Produced by Ford India, mainly for developing countries, the Ford Figo has made a name for itself here in South Africa as an affordable alternative in the group B segment. Offering a variety of standard features Ford owners across the board will be familiar with, the Figo places itself firmly as a competitor to the Polo Vivo, and some smaller Hyundai cars.
The Figo has to be the only car that has a certain place, or MyFord Dock if you will, for your smartphone. This is clever, because it allows for charing your phone without using any of the power outlets. It also allows perfect placement for said phone should you want to use it as a GPS. It may not fully integrate with your device, but it does offer some interesting features, such as text to speech. You talk and it listens, allowing you to make calls and listen to music you have stored on your phone.
It also comes with 7 colour options, but is only offered in 4 here in SA. The very interesting thing is that there is no button or lever to open your boot with inside of the car, but you can open it with the remote.

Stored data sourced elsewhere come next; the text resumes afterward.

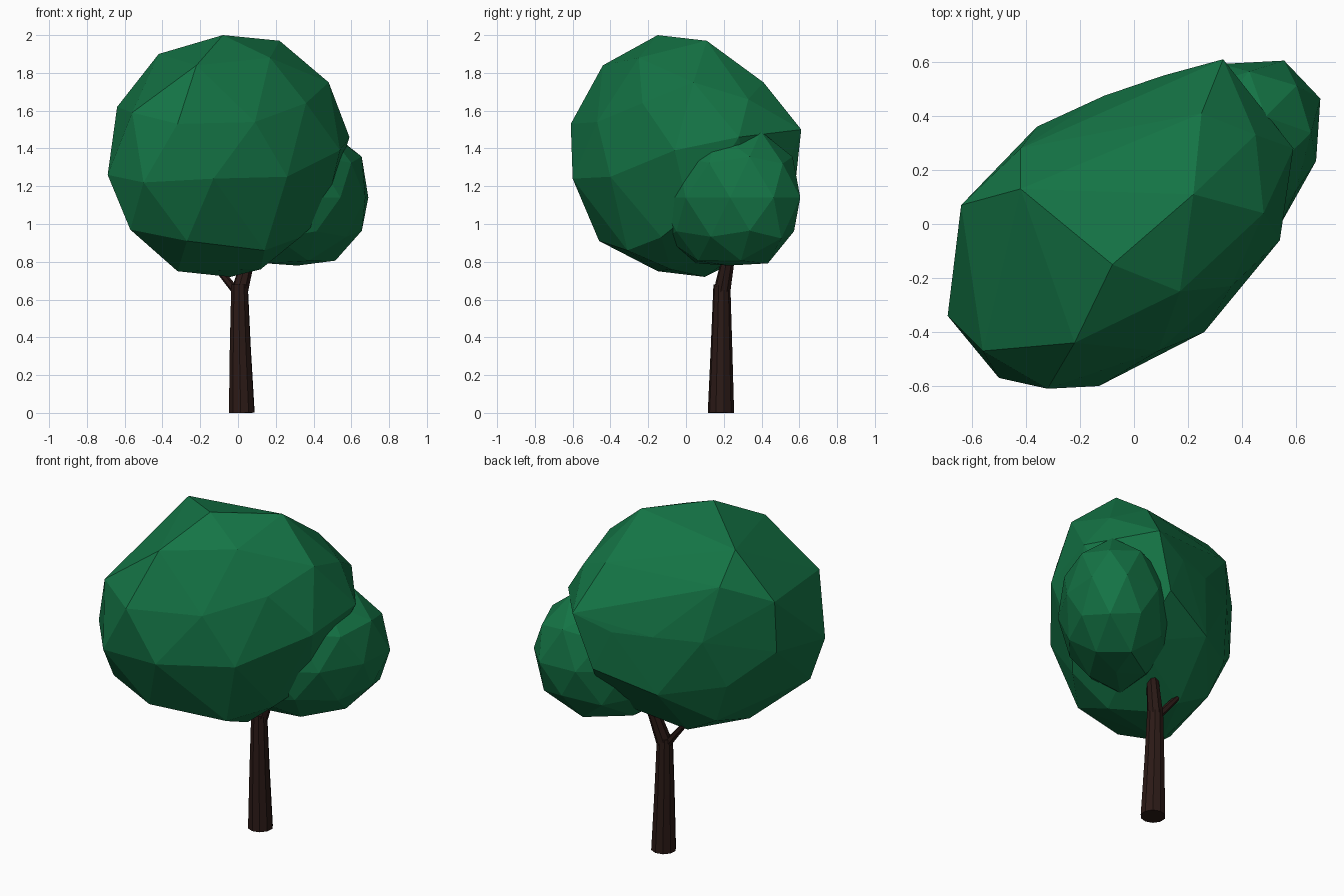
import bpy, bmesh, random
from math import radians
from mathutils import Vector, Matrix

if "Cube" in bpy.data.objects:
    bpy.data.objects.remove(bpy.data.objects["Cube"])

random.seed(4)


def material(name, color):
    m = bpy.data.materials.new(name)
    m.diffuse_color = (*color, 1)
    m.use_nodes = True
    m.node_tree.nodes["Principled BSDF"].inputs["Base Color"].default_value = m.diffuse_color
    return m


LEAF = material("leaf green", (0.007, 0.175, 0.06))
BARK = material("bark brown", (0.024, 0.010, 0.008))


def finish(name, bm, mat):
    bmesh.ops.recalc_face_normals(bm, faces=bm.faces)
    me = bpy.data.meshes.new(name)
    bm.to_mesh(me)
    bm.free()
    me.materials.append(mat)
    ob = bpy.data.objects.new(name, me)
    bpy.context.collection.objects.link(ob)
    return ob


def limb(name, rings, sides):
    """Tapered faceted tube; rings are (centre, radius)."""
    bm = bmesh.new()
    axis = Vector(rings[-1][0]) - Vector(rings[0][0])
    rot = axis.to_track_quat('Z', 'Y').to_matrix().to_4x4()
    loops = []
    for c, r in rings:
        v = bmesh.ops.create_circle(bm, segments=sides, radius=r)["verts"]
        bmesh.ops.transform(bm, matrix=rot, verts=v)
        bmesh.ops.translate(bm, vec=c, verts=v)
        loops.append(v)
    for a, b in zip(loops, loops[1:]):
        for i in range(sides):
            j = (i + 1) % sides
            bm.faces.new((a[i], a[j], b[j], b[i]))
    bm.faces.new(loops[0])
    bm.faces.new(loops[-1])
    return finish(name, bm, BARK)


# Main canopy: faceted hull, stretched along the x = y diagonal
canopy_points = [
    # crown
    (-.08, -.15, 2.0), (.22, .11, 1.97), (-.42, .13, 1.90), (-.22, -.44, 1.84),
    (.17, -.25, 1.88), (.48, .04, 1.75), (.25, .41, 1.75), (.45, .33, 1.66),
    (-.42, .28, 1.73),
    # upper belt
    (-.56, -.47, 1.59), (-.64, .07, 1.62), (-.32, -.61, 1.53), (.09, -.47, 1.54),
    (.36, -.23, 1.64), (.54, -.06, 1.39), (.59, .28, 1.46), (.33, .61, 1.50),
    (-.36, .36, 1.41), (-.11, .475, 1.42), (.11, .55, 1.42),
    # lower belt
    (-.69, -.34, 1.26), (-.50, -.57, 1.22), (-.13, -.60, 1.24), (.26, -.40, 1.25),
    (.46, .02, 1.05), (.22, .575, 1.18), (-.13, .46, 1.07), (-.44, .24, 1.12),
    (-.64, .05, 1.31),
    # underside
    (-.57, -.37, .97), (-.27, -.46, .91), (.14, -.31, .86), (-.32, -.15, .75),
    (-.04, .10, .72), (-.35, .21, .88), (.28, .38, .92), (.33, -.13, .93),
    (.12, -.08, .76), (-.15, .20, .77),
]
bm = bmesh.new()
for p in canopy_points:
    bm.verts.new(p)
bmesh.ops.convex_hull(bm, input=bm.verts)
finish("main_canopy", bm, LEAF)

# Smaller leaf cluster: same diagonal stretch, partly buried in the main one
bm = bmesh.new()
bmesh.ops.create_icosphere(bm, subdivisions=2, radius=1)
turn = Matrix.Rotation(radians(45), 3, 'Z')
for v in bm.verts:
    n = v.co * random.uniform(1.0, 1.06)
    v.co = turn @ Vector((.44 * n.x, .305 * n.y, .39 * n.z)) + Vector((.315, .225, 1.14))
    v.co = Vector((min(v.co.x, .69), min(v.co.y, .605), min(max(v.co.z, .78), 1.49)))
finish("side_canopy", bm, LEAF)

# Trunk and the two branches of its fork
limb("trunk", [((.02, .185, 0), .07), ((.012, .188, .35), .057),
               ((.008, .19, .68), .045)], 10)
limb("main_branch", [((.008, .19, .64), .045), ((.05, .22, .80), .036),
                     ((.08, .24, .90), .030)], 8)
limb("side_branch", [((.0, .19, .63), .022), ((-.08, .205, .73), .019),
                     ((-.13, .21, .79), .016)], 6)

The best part of this, and all new Fords, is the MyKey device. It “promotes responsible driving” according to Ford. You have the ability to limit speed, audio volume, seatbelt settings, etc. In short, it is the perfect car to lend out because you are can be sure it won’t be abused.
While closely related to the Fiesta, this Figo is a car on it’s own. It’s design clearly draws from the higher end of the food chain, especially sporting the Aston Martin-esque grille, making the Figo far from unattractive. It’s almost imposing front end somehow just works, and walking across the car, there is no indication that this is actually a car selling for just under R200,000
It somehow keeps the genetics in line too. There are no evidence of any corners being cut, and from some angles, even the sedan manages to attract some attention.
It is important to remember that the Figo is supposed to be a budget car, and to be a budget car, some sacrifices has to be made. While build quality seems solid, and shut lines are decent, the use of plastic is overwhelming. It doesn’t really feel nice to the touch, but it does not feel like flimsy milk-bottle plastic either.
Both the hatch and sedan variants offers enough space to be comfortable, and while legroom may be cramped for a full sized adult at the back, the front will handle even the tallest of us with ease.
Ford has done an excellent job in making sure the consistency between models are there. Drive a Focus from the early 2000, and get into the new Fiesta, and it will be the same.
It feels like a Ford. Power comes easily and it never seems like it has to work harder than it should, and driving is extremely easy, balanced even.
Body roll is minimal, gear changes are smooth with the patient clutch allowing for abuse, and steering, although vague and overly assisted, is precise and quick.
The Figo does at times feel like a car from ten years ago, and while this is not necessarily a bad thing, some may want a more modern feel to it, but In the bigger picture, it does still remain a budget car.
In most cases, Ford tends to offer the most bang for your back, and the Figo is arguably no different in this regard. The model I drove is the 1.5 Ambiente Sedan, and it goes for R179,000. It offers only the SYNC system, and some safety features. No electric windows, mirrors in the sun visor mirror, drive away central locking, or any other convenience features we have come to accept as standard. So in order to satisfy my needs, I will have to go for the Trend, which starts very close to R200,000.
In my opinion, just look out for a decent demo model, and you will get a very good, reliable little car which is perfect for the school run, work commute, and occasional visits to family you don’t want to see.